Updated: 2014-02-17 07:13
By Fung Keung (HK Edition)
Hong Kong's status as a world financial center is being threatened by local companies' non-compliance of corporate governance. The trend, if anything, is worrying. The Securities and Futures Commission is well-advised to play a more active role in urging local firms to extend more protection to minority shareholders.
A survey done by BDO Ltd, a financial services consultancy, has found that the percentage of companies in the city complying with Hong Kong's corporate governance code plunged to its lowest level since the code was first adopted in the city in 2006.
With the launch of a free-trade zone in Shanghai a few months ago and Beijing's plans to have 10 or so more to be set up in other places on the mainland, Hong Kong's competitiveness in attracting foreign investment can be weakened if investors' rights aren't well protected.
In the free-trade zones, Beijing has boldly moved a step further in its market-economy reforms. For instance, foreign banks in the free-trade zones are allowed to make loans, set lending rates and conduct foreign-exchange business freely (almost). Previously, these market-economy measures were only available in Hong Kong.
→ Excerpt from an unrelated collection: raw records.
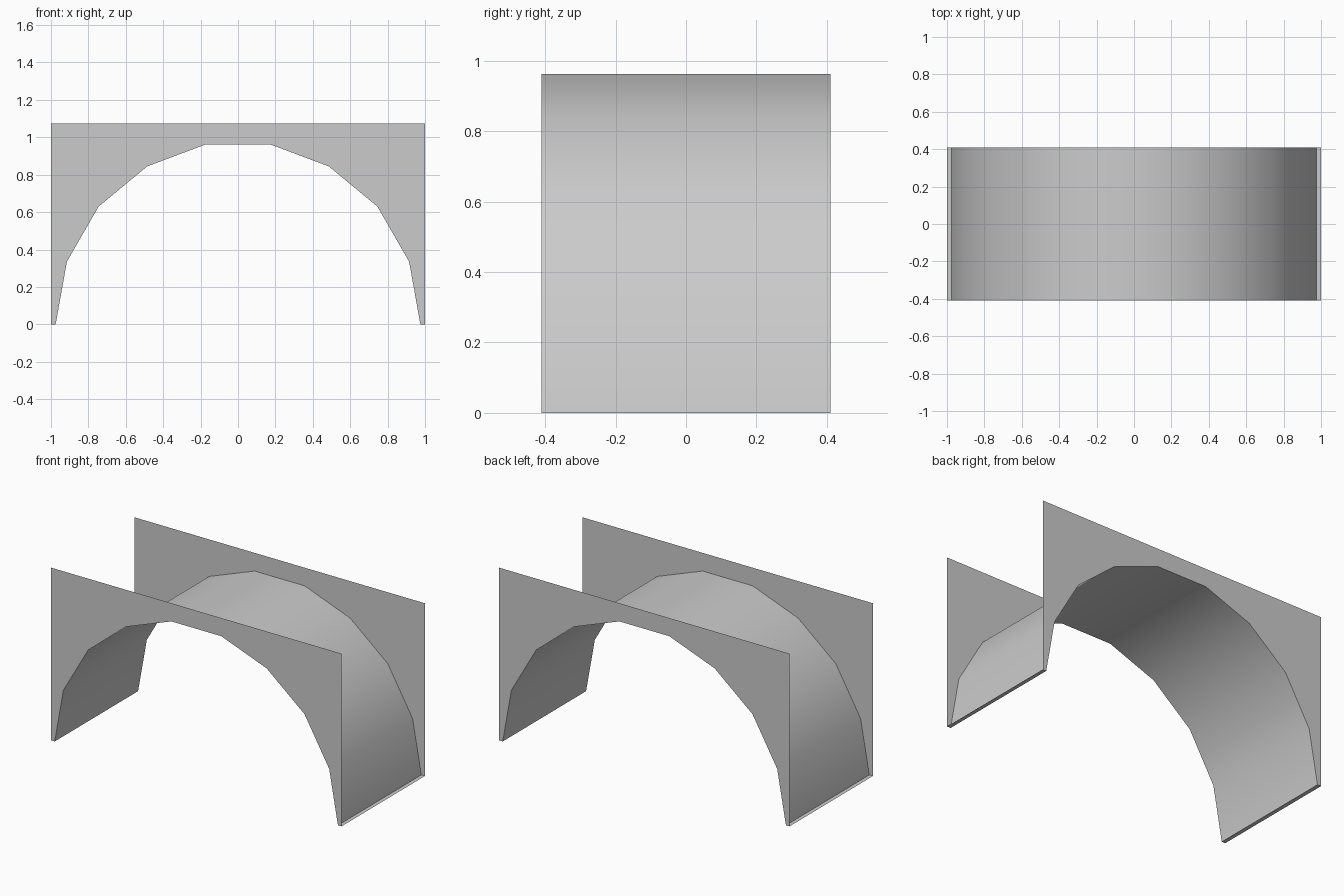
import bpy
import bmesh

cube = bpy.data.objects.get("Cube")
if cube:
    bpy.data.objects.remove(cube, do_unlink=True)

HALF_WIDTH, HALF_DEPTH, TOP = 1.0, 0.41, 1.075

stone = bpy.data.materials.new("light_grey")
stone.use_nodes = True
colour = (0.6, 0.6, 0.6, 1.0)
stone.diffuse_color = colour
stone.node_tree.nodes["Principled BSDF"].inputs["Base Color"].default_value = colour

# Arch profile: half of it, mirrored to run from the left foot to the right
half = [(0.975, 0.0), (0.915, 0.335), (0.745, 0.63), (0.485, 0.845), (0.172, 0.962)]
arch = half + [(-x, z) for x, z in reversed(half)]


def make_part(name, polygons, smooth=False):
    """Build one sheet object from a list of corner-point polygons."""
    bm = bmesh.new()
    for points in polygons:
        bm.faces.new([bm.verts.new(p) for p in points])
    bmesh.ops.remove_doubles(bm, verts=bm.verts, dist=0.0001)
    for face in bm.faces:
        face.smooth = smooth
    mesh = bpy.data.meshes.new(name)
    bm.to_mesh(mesh)
    bm.free()
    mesh.materials.append(stone)
    obj = bpy.data.objects.new(name, mesh)
    bpy.context.collection.objects.link(obj)
    return obj


def strip(a, b):
    """Quad spanning the full depth between two profile points."""
    (ax, az), (bx, bz) = a, b
    return [(ax, -HALF_DEPTH, az), (ax, HALF_DEPTH, az),
            (bx, HALF_DEPTH, bz), (bx, -HALF_DEPTH, bz)]


# Curved vault sheet
make_part("arch_vault", [strip(a, b) for a, b in zip(arch, arch[1:])], smooth=True)

# Flat walls with the arch opening, open above the vault
outline = [(-HALF_WIDTH, 0), *reversed(arch), (HALF_WIDTH, 0),
           (HALF_WIDTH, TOP), (-HALF_WIDTH, TOP)]
make_part("front_wall", [[(x, -HALF_DEPTH, z) for x, z in outline]])
make_part("back_wall", [[(x, HALF_DEPTH, z) for x, z in reversed(outline)]])

# Narrow soles under the feet
foot = half[0][0]
make_part("left_sole", [strip((foot, 0), (HALF_WIDTH, 0))])
make_part("right_sole", [strip((-HALF_WIDTH, 0), (-foot, 0))])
Those who wish to see Hong Kong maintaining its competitiveness, such as the Hong Kong General Chamber of Commerce, Hong Kong Association of Banks and the Chinese Manufacturers' Association, should start a joint campaign to rein in companies which exhibit the highest levels of non-compliance of Hong Kong's corporate governance code.
The BDO research highlights several areas of non-compliance, which include the lack of a whistle-blowing policy, a policy to communicate with minority shareholders and a policy to separate the roles of the company chairman and the CEO.
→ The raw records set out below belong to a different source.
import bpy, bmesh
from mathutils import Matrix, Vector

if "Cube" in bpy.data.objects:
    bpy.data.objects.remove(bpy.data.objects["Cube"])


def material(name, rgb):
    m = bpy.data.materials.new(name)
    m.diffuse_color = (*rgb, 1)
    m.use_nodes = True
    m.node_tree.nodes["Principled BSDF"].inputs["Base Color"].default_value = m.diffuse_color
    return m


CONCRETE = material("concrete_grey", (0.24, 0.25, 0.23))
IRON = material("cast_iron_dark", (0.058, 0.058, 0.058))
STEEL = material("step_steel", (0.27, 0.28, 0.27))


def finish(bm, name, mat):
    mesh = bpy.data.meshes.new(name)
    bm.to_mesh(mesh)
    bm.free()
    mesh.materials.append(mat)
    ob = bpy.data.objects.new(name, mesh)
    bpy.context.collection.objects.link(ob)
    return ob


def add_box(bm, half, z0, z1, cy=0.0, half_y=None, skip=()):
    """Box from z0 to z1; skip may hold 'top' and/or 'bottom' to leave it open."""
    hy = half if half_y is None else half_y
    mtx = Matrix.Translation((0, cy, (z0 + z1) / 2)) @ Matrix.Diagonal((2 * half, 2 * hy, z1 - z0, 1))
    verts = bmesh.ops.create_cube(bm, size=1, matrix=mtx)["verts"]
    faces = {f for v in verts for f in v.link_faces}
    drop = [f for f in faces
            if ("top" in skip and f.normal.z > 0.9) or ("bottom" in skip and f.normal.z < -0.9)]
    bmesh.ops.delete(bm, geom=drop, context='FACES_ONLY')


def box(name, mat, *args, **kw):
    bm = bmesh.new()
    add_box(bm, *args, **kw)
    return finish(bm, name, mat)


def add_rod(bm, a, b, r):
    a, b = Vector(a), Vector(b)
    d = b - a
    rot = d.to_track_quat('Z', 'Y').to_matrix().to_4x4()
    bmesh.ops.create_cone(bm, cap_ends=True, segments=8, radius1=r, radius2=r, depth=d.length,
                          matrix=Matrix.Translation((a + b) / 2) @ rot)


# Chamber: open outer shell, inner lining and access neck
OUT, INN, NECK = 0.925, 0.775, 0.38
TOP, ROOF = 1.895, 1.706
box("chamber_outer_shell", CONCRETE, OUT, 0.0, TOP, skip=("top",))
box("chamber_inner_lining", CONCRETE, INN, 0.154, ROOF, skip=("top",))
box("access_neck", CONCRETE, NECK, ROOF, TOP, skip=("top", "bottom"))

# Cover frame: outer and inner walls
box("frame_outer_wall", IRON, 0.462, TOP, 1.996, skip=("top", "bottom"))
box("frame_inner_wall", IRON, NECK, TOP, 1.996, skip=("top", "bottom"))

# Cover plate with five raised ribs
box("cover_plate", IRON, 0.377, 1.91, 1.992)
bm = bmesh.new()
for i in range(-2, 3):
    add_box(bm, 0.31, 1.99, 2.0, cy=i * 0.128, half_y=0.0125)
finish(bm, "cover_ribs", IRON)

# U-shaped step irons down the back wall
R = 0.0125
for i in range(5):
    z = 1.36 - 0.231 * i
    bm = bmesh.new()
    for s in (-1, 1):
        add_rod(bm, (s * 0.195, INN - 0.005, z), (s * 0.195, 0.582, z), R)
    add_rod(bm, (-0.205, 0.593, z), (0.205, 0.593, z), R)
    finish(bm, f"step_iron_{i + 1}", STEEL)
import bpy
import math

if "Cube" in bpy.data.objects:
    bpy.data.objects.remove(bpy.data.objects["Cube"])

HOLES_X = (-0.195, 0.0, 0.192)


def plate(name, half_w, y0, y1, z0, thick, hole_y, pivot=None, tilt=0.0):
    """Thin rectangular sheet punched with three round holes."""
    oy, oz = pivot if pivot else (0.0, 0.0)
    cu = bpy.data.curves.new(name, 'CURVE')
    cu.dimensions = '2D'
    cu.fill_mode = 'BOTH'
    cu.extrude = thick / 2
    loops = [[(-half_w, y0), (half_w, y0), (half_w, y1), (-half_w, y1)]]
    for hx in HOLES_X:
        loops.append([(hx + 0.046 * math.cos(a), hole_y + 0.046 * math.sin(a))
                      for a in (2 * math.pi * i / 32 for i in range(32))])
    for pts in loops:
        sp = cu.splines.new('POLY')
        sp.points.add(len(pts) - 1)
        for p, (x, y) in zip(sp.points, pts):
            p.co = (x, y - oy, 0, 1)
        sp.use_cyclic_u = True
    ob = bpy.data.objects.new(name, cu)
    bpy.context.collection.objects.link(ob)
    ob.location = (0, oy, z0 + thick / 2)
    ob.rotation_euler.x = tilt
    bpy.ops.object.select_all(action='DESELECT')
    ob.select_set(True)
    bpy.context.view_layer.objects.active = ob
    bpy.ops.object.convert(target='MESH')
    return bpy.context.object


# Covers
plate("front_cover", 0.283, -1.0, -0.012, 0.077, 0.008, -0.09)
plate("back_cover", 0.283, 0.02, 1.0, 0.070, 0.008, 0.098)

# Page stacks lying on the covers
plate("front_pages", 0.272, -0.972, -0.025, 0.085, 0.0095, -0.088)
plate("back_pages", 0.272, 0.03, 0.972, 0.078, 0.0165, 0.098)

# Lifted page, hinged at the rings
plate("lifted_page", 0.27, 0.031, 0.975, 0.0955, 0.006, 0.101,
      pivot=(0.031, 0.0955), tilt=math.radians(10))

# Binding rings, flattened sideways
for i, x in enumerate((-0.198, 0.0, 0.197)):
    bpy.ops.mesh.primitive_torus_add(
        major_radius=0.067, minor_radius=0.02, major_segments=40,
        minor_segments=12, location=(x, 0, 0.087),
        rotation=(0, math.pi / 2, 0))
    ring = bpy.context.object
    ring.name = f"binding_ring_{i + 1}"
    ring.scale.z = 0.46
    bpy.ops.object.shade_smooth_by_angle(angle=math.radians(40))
About 82 percent of Hang Seng Composite Index firms don't have a policy to talk to their minority shareholders, about 77 percent fail to comply with a requirement to establish a whistle-blowing mechanism for people to report any malpractices involving senior management, the survey shows. About a quarter of Hang Seng Composite Index firms do not comply with the policy to have different people occupying the posts of chairman and chief executive.
Of the 12 industries surveyed, conglomerates, telecommunication, property development and consumer goods showed the worst decline in 2013 compared with a year earlier. Conglomerates that showed full compliance of the code or "provided more information" fell from 86 percent to 25 percent; and consumer goods firms dropped to 53 percent in 2013 from 70 percent in 2012.
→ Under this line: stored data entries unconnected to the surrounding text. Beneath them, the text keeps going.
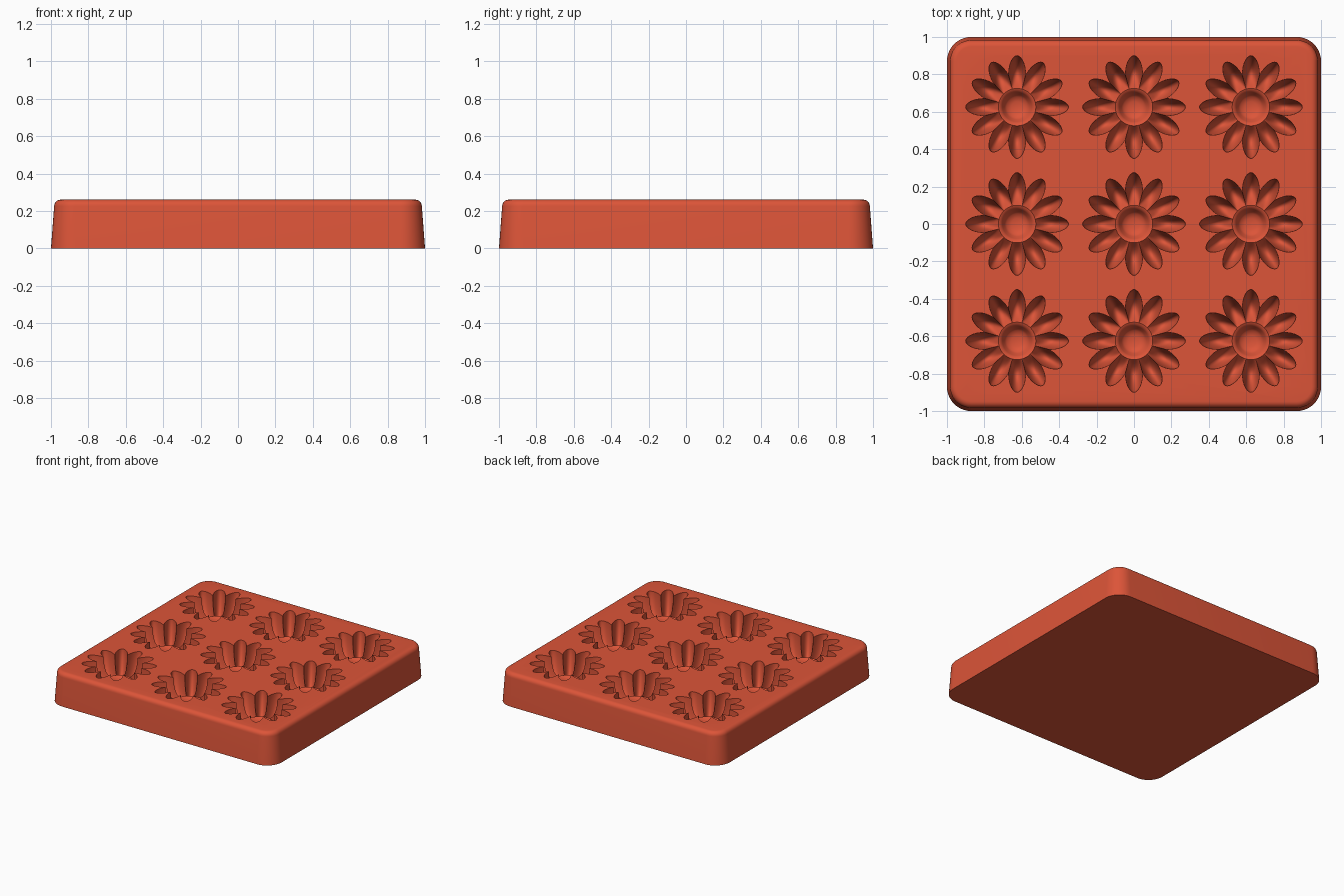
import bpy, bmesh, math

if "Cube" in bpy.data.objects:
    bpy.data.objects.remove(bpy.data.objects["Cube"])

HEIGHT = 0.26
PETALS, STEPS = 12, 14
SPACING = 0.625


def clay_material():
    mat = bpy.data.materials.new("terracotta red")
    mat.use_nodes = True
    color = (0.72, 0.09, 0.04, 1)
    mat.diffuse_color = color
    mat.node_tree.nodes["Principled BSDF"].inputs["Base Color"].default_value = color
    return mat


def new_object(name, bm):
    bmesh.ops.recalc_face_normals(bm, faces=bm.faces)
    mesh = bpy.data.meshes.new(name)
    bm.to_mesh(mesh)
    bm.free()
    obj = bpy.data.objects.new(name, mesh)
    bpy.context.collection.objects.link(obj)
    return obj


def bridge(bm, lower, upper):
    n = len(lower)
    for i in range(n):
        j = (i + 1) % n
        bm.faces.new((lower[i], lower[j], upper[j], upper[i]))


# Tray: stacked rounded squares, drafted sides and a rolled top edge
def rounded_square(bm, half, radius, z, steps=10):
    ring = []
    for quarter in range(4):
        a0 = quarter * math.pi / 2
        cx = (half - radius) * (1 if quarter in (0, 3) else -1)
        cy = (half - radius) * (1 if quarter < 2 else -1)
        for k in range(steps + 1):
            a = a0 + k / steps * math.pi / 2
            ring.append(bm.verts.new((cx + radius * math.cos(a), cy + radius * math.sin(a), z)))
    return ring


def make_tray():
    bm = bmesh.new()
    roll = 0.035
    rings = [rounded_square(bm, 1, 0.13, 0)]
    for k in range(7):
        a = k / 6 * math.pi / 2
        inset = 0.017 + roll * (1 - math.cos(a))
        rings.append(rounded_square(bm, 1 - inset, 0.13 - inset, HEIGHT - roll + roll * math.sin(a)))
    for lower, upper in zip(rings, rings[1:]):
        bridge(bm, lower, upper)
    bm.faces.new(rings[0])
    bm.faces.new(rings[-1])
    return new_object("mould_tray", bm)


# Flower cavity: fluted petals around a round crest with a button pit inside
CREST, CREST_DEPTH = 0.1, 0.13


def petal_offset(i):
    return abs((i / STEPS + 0.5) % 1 - 0.5) * 2


def outline(u):
    return 0.175 + 0.1 * (1 - u ** 1.8)


def petal_depth(q, u):
    wall = math.sqrt(max(0, 1 - q ** 2.5))
    return CREST_DEPTH * wall + 0.075 * math.sin(math.pi * q) * (1 - u ** 2)


def add_flower(bm, cx, cy):
    count = PETALS * STEPS

    def ring(radius, z):
        return [bm.verts.new((cx + radius(i) * math.cos(math.tau * i / count),
                              cy + radius(i) * math.sin(math.tau * i / count), z(i)))
                for i in range(count)]

    rings = [ring(lambda i: outline(petal_offset(i)), lambda i: HEIGHT + 0.05)]
    for k in range(15):
        q = math.cos(k / 14 * math.pi / 2)
        rings.append(ring(lambda i: CREST + (outline(petal_offset(i)) - CREST) * q,
                          lambda i: HEIGHT - petal_depth(q, petal_offset(i))))
    for r, extra in ((0.088, 0.005), (0.078, 0.02), (0.066, 0.045), (0.055, 0.058), (0.03, 0.068)):
        rings.append(ring(lambda i: r, lambda i: HEIGHT - CREST_DEPTH - extra))
    for lower, upper in zip(rings, rings[1:]):
        bridge(bm, lower, upper)
    bm.faces.new(rings[0])
    bm.faces.new(rings[-1])


tray = make_tray()
bm = bmesh.new()
for row in (-1, 0, 1):
    for col in (-1, 0, 1):
        add_flower(bm, col * SPACING, row * SPACING)
cutter = new_object("flower_cutter", bm)
cutter.hide_render = True

cut = tray.modifiers.new("flower cavities", 'BOOLEAN')
cut.operation = 'DIFFERENCE'
cut.solver = 'EXACT'
cut.object = cutter

bpy.context.view_layer.objects.active = tray
tray.select_set(True)
bpy.ops.object.modifier_apply(modifier=cut.name)
bpy.data.objects.remove(cutter)
tray.data.materials.clear()
tray.data.materials.append(clay_material())
bpy.ops.object.shade_smooth_by_angle(angle=math.radians(35))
The high levels of non-compliance of various policies perhaps are due to the fact that the corporate-governance code is a voluntary one. Since non-compliance doesn't carry any legal penalty, many family-run companies' owners may not want to share their secrets with minority shareholders. This line of thought, nevertheless, must change.
Hong Kong has very little natural resources. We rely heavily on foreign investment. Non-compliance of corporate governance definitely will drive foreign investors to the mainland or other developing economies in Asia. For Hong Kong's economic development and perhaps survival, local companies must be more willing to open up and disclose more information to foreign investors.
Last but not least, our Securities and Futures Commission (SFC), an independent statutory body set up in 1989 to regulate the securities and futures markets in Hong Kong, can play a more active role in "coercing" companies to comply with the code on corporate governance. SFC derives a broad range of investigative, remedial and disciplinary powers from the Securities and Futures Ordinance and a subsidiary legislation.
The author is coordinator of the Financial Journalism major program at Hong Kong Baptist University.
(HK Edition 02/17/2014 page9)